But this is a story about their brother, Holden. Holden was an athlete, a military man, and a business man. He held a state record for high school track in Idaho, retired as a lieutenant colonel in the U.S. Army Reserve, ran a Denver ad agency, and taught environmental education. But it was his passion for singing that gave him a couple of interesting connections to noted contemporary figures.
While going to school at the University of Idaho in the early 1930s, Holden met Thomas Collins. They became good friends over the years, and Holden became godfather to Tom’s daughter Judy Collins, the well-known folksinger.
Singing took Holden to sea. He became the headline singer for a cruise line on a cruise to South America. He met a young man named Jerome who was staff on the ship. They became fast friends. The two toured the towns where the cruise ship stopped and shot the breeze. Jerome told Holden he was a writer. He liked Holden’s unusual first name and told him he would probably use it someday in a story.
When Jerome got around to using Holden’s name, the writer was going just by his first initials, J.D. J.D. Salinger. The author of Catcher in the Rye once wrote to Holden Bowler and said about the character who borrowed his name, “what you like about Holden (Caulfield) is taken from you, and what you don't like about him, I made up.”

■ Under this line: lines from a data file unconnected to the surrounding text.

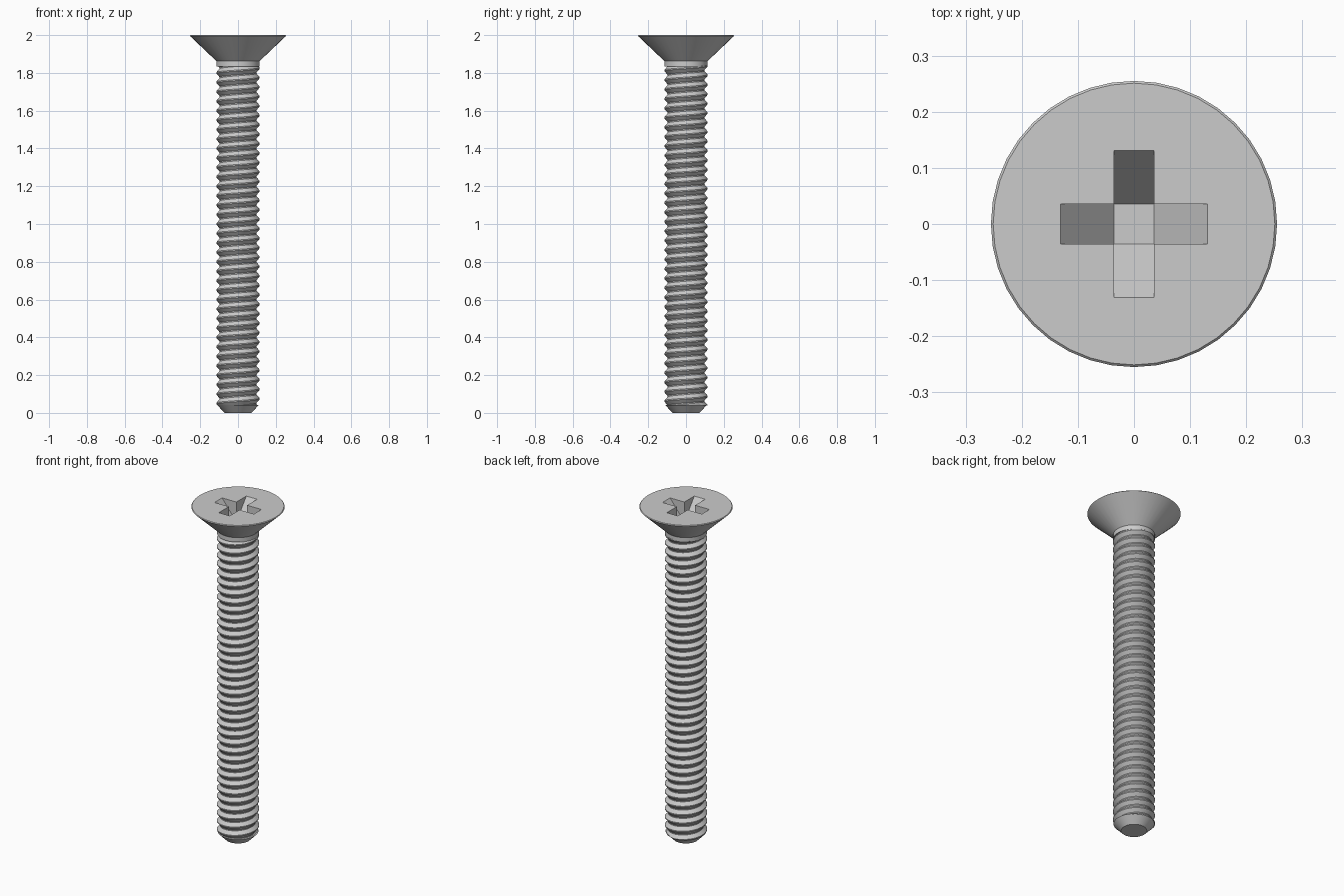
import bpy, bmesh, math

if "Cube" in bpy.data.objects:
    bpy.data.objects.remove(bpy.data.objects["Cube"])

SIDES = 40
PITCH = 0.05
ROOT, CREST = 0.098, 0.115
THREAD_LOW, THREAD_HIGH = 0.04, 1.84


def make_object(name, bm):
    bmesh.ops.remove_doubles(bm, verts=bm.verts, dist=1e-5)
    mesh = bpy.data.meshes.new(name)
    bm.to_mesh(mesh)
    bm.free()
    obj = bpy.data.objects.new(name, mesh)
    bpy.context.collection.objects.link(obj)
    return obj


def activate(obj):
    bpy.ops.object.select_all(action='DESELECT')
    obj.select_set(True)
    bpy.context.view_layer.objects.active = obj


def smooth(obj):
    activate(obj)
    bpy.ops.object.shade_smooth_by_angle(angle=math.radians(30))


def lathe(name, profile):
    """Closed solid of revolution from (radius, z) points, bottom to top."""
    bm = bmesh.new()
    rings = [[bm.verts.new((r * math.cos(math.tau * j / SIDES),
                            r * math.sin(math.tau * j / SIDES), z))
              for j in range(SIDES)] for r, z in profile]
    for low, high in zip(rings, rings[1:]):
        for j in range(SIDES):
            n = (j + 1) % SIDES
            bm.faces.new((low[j], low[n], high[n], high[j]))
    bm.faces.new(rings[0][::-1])
    bm.faces.new(rings[-1])
    return make_object(name, bm)


def slot_cutter(name, along_y):
    """Tapered bar whose ends slope in towards the recess floor."""
    half_w, half_l, floor = 0.036, 0.131, 1.88
    profile = [(-half_w, floor), (half_w, floor), (half_l, 2.0),
               (half_l, 2.05), (-half_l, 2.05), (-half_l, 2.0)]
    bm = bmesh.new()
    sides = [[bm.verts.new((w, a, z) if along_y else (a, w, z))
              for a, z in profile] for w in (-half_w, half_w)]
    for i in range(len(profile)):
        n = (i + 1) % len(profile)
        bm.faces.new((sides[0][i], sides[0][n], sides[1][n], sides[1][i]))
    for side in sides:
        bm.faces.new(side)
    bmesh.ops.recalc_face_normals(bm, faces=bm.faces)
    obj = make_object(name, bm)
    obj.hide_render = True
    return obj


def thread_radius(u):
    d = abs(u % 1.0 - 0.5)
    return ROOT + (CREST - ROOT) * min(max((0.44 - d) / 0.38, 0), 1)


# Countersunk head with cross recess
head = lathe("countersunk_head", [(0.114, 1.835), (0.114, 1.862),
                                  (0.255, 1.996), (0.251, 2.0)])
for along_y in (False, True):
    cutter = slot_cutter("recess_cutter", along_y)
    mod = head.modifiers.new("recess", 'BOOLEAN')
    mod.operation = 'DIFFERENCE'
    mod.solver = 'EXACT'
    mod.object = cutter
    activate(head)
    bpy.ops.object.modifier_apply(modifier=mod.name)
    bpy.data.objects.remove(cutter)
smooth(head)

# Right-hand helical thread, trimmed flat at both ends
bm = bmesh.new()
columns = []
for j in range(SIDES):
    angle = math.tau * j / SIDES
    column = []
    for k in range(-2, int(THREAD_HIGH / PITCH) + 3):
        for u in (0.06, 0.44, 0.56, 0.94):
            z = PITCH * (k + u + j / SIDES)
            z = min(max(z, THREAD_LOW), THREAD_HIGH)
            r = thread_radius(z / PITCH - j / SIDES)
            column.append(bm.verts.new((r * math.cos(angle), r * math.sin(angle), z)))
    columns.append(column)
for j in range(SIDES):
    a = columns[j]
    b = columns[j + 1] if j + 1 < SIDES else columns[0][4:]
    for i in range(min(len(a), len(b)) - 1):
        bm.faces.new((a[i], b[i], b[i + 1], a[i + 1]))
smooth(make_object("threaded_shank", bm))

# Chamfered tip
smooth(lathe("chamfered_tip", [(0.07, 0.0), (0.112, 0.043)]))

Holden Bowler passed his passion for singing on to his daughter, Belinda Bowler, who I’ve heard called “Idaho folk music royalty.”